The required lines are those that contain "rings"; pull them out of the data and copy them.

(Dataset entries)
┌──
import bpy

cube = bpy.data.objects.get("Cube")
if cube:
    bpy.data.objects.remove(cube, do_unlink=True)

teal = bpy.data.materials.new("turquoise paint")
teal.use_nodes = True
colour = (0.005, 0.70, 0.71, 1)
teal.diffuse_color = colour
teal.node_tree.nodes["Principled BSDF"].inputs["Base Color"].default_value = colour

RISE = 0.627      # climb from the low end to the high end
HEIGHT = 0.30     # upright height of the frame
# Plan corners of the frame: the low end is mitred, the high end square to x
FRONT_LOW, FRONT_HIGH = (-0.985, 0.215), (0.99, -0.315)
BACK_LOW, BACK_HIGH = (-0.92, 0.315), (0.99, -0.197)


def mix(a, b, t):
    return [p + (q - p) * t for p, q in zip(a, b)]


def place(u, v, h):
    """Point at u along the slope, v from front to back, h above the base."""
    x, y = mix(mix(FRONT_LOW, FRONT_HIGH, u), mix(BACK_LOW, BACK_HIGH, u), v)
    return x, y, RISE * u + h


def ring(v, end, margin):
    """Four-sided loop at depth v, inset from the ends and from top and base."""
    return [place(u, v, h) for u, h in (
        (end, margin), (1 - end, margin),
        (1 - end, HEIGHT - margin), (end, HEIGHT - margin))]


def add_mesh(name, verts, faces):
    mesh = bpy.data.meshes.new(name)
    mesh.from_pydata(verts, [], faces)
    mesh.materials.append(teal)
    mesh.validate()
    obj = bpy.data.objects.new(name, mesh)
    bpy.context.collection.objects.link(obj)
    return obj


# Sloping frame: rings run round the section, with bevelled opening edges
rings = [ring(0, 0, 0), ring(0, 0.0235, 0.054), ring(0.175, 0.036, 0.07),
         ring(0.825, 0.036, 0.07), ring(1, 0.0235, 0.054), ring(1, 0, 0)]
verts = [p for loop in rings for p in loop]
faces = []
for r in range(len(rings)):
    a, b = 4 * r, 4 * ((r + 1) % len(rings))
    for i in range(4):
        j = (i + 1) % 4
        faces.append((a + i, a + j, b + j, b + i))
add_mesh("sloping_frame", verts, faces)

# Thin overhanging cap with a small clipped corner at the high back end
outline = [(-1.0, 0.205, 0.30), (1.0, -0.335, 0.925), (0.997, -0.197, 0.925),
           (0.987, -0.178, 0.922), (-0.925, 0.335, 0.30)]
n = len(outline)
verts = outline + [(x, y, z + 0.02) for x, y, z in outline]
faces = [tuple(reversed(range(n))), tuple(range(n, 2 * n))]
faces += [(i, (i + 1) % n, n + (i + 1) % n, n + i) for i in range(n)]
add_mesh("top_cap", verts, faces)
└──
### TASK RESPONSE
# Sloping frame: rings run round the section, with bevelled opening edges
rings = [ring(0, 0, 0), ring(0, 0.0235, 0.054), ring(0.175, 0.036, 0.07),
verts = [p for loop in rings for p in loop]
for r in range(len(rings)):
    a, b = 4 * r, 4 * ((r + 1) % len(rings))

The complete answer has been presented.